* [WHAT THE TASK ASKS]: Within the listing, each line that has the string "import" should be copied.

* [SUPPLIED RECORDS]:

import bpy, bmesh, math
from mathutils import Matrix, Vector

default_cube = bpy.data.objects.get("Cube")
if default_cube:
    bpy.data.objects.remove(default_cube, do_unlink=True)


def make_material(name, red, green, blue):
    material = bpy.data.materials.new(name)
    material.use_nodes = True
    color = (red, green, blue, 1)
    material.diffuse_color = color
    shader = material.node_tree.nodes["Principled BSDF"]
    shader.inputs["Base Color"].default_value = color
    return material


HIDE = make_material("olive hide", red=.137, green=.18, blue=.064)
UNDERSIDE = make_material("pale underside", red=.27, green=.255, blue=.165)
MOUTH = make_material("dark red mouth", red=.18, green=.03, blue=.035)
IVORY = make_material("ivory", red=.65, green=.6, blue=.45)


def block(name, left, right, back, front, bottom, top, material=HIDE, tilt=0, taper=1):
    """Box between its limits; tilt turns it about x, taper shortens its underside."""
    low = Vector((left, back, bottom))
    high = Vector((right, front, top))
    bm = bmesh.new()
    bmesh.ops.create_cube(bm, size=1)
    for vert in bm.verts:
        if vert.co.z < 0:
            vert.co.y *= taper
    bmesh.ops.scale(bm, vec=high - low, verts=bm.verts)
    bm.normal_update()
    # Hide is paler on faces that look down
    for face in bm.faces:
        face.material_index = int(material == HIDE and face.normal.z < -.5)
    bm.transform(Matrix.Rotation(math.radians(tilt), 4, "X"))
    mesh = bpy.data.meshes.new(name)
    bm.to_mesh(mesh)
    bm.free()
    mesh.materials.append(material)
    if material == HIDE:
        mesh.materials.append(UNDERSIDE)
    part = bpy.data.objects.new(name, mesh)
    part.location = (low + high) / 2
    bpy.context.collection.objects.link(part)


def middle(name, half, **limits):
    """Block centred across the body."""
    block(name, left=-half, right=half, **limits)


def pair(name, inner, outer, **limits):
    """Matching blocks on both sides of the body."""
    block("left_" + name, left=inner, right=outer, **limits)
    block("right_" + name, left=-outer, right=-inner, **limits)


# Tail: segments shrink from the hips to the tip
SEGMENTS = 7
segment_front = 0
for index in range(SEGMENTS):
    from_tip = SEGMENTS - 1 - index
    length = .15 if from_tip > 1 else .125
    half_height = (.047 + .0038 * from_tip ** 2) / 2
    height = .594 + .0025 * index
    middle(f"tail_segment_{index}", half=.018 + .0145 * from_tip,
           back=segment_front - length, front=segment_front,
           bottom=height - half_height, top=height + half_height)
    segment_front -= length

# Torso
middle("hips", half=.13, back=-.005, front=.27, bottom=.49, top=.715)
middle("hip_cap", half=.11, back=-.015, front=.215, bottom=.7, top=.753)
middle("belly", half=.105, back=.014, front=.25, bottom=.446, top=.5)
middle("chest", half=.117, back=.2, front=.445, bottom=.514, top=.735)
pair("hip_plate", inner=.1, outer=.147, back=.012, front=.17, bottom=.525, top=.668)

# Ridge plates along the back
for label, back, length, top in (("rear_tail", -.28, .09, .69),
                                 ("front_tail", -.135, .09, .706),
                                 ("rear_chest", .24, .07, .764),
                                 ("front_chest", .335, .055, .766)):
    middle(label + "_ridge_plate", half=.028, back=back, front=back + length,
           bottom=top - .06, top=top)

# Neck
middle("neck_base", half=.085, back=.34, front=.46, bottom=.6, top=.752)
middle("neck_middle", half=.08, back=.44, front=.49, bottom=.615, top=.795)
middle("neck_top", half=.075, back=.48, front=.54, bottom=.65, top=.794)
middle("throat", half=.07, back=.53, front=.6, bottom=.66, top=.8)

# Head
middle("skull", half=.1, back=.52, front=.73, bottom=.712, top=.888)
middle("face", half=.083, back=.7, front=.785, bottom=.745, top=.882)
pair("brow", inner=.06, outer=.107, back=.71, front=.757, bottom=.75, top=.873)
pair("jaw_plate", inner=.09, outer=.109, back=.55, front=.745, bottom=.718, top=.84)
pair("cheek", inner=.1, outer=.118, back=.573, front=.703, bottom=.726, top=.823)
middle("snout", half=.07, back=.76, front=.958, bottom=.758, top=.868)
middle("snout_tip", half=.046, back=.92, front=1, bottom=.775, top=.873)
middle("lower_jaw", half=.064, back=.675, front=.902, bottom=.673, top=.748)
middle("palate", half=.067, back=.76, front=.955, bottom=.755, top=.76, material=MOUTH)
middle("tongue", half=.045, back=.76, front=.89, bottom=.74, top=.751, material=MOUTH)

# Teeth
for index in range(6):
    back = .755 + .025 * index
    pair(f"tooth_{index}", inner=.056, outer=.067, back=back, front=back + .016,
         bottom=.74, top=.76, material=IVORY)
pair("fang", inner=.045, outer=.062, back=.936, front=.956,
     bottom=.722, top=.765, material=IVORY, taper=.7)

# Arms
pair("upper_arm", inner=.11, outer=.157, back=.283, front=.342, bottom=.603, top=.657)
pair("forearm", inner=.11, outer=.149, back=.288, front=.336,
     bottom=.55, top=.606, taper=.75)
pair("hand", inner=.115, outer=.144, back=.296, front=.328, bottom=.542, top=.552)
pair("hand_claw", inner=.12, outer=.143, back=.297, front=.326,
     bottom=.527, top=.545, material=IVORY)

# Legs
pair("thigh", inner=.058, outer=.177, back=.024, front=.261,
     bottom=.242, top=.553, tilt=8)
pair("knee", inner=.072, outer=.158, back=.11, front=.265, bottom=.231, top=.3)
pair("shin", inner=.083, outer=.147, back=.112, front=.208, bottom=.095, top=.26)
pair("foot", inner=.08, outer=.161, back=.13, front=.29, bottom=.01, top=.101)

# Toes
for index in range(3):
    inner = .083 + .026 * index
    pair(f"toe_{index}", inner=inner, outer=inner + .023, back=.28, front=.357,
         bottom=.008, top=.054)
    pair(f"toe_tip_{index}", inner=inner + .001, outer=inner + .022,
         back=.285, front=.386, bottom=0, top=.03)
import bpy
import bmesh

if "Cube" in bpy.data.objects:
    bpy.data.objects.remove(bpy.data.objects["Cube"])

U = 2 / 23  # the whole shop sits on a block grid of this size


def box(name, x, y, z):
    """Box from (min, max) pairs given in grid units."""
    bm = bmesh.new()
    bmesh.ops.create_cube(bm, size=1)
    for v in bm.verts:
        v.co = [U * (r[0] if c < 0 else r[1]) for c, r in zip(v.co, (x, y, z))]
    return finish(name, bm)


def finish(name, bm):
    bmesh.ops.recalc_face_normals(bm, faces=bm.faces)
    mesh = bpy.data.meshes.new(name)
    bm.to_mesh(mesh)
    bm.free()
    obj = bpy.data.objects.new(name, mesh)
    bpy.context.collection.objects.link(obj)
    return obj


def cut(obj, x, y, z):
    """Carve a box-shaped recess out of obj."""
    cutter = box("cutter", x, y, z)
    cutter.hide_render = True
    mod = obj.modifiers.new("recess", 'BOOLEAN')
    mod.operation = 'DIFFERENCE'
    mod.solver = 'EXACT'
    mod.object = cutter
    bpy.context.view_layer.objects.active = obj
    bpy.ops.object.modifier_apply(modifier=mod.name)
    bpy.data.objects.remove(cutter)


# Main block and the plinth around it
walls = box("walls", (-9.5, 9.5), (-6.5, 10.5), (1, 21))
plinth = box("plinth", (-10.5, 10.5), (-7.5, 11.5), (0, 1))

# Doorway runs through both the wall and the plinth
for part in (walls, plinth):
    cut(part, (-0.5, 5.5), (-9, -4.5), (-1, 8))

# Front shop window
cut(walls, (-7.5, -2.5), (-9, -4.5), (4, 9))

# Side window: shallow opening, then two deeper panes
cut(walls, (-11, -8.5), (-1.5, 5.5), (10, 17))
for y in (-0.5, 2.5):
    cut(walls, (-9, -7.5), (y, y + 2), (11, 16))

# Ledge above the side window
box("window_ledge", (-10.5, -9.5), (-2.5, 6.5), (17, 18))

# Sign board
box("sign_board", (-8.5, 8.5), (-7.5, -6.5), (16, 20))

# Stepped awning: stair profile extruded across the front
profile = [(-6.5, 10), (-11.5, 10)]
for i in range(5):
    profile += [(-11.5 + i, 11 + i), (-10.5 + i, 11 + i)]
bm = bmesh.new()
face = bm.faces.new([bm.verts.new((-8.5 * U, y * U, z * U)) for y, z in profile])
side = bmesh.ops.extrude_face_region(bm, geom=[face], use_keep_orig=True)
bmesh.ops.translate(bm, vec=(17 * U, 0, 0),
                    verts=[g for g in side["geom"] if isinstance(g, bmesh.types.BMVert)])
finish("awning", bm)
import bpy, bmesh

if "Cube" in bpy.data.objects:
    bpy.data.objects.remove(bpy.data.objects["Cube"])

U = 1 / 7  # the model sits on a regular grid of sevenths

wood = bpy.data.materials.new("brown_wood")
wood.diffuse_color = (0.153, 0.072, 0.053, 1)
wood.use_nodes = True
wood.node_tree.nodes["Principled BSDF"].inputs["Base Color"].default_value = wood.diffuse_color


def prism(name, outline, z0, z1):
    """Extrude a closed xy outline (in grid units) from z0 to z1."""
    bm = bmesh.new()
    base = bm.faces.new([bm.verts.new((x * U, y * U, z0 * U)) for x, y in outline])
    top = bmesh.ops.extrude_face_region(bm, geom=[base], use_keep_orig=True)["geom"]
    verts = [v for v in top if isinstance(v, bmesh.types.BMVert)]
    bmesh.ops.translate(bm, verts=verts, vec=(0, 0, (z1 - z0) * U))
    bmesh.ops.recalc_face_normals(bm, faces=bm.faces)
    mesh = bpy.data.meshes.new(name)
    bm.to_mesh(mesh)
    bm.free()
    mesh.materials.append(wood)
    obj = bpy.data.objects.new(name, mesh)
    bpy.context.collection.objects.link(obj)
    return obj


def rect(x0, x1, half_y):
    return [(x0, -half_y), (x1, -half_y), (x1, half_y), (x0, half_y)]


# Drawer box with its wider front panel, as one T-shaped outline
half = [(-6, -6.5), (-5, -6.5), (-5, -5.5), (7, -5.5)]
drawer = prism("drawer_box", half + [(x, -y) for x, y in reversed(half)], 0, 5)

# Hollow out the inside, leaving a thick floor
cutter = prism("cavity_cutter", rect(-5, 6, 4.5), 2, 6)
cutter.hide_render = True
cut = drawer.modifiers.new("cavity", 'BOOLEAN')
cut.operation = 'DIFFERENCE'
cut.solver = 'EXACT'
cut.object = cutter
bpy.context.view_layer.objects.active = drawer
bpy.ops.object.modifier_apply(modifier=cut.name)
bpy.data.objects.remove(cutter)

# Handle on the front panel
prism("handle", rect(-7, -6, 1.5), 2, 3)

* [RESPONSE AREA]:
import bpy, bmesh, math
from mathutils import Matrix, Vector
import bpy
import bmesh
import bpy, bmesh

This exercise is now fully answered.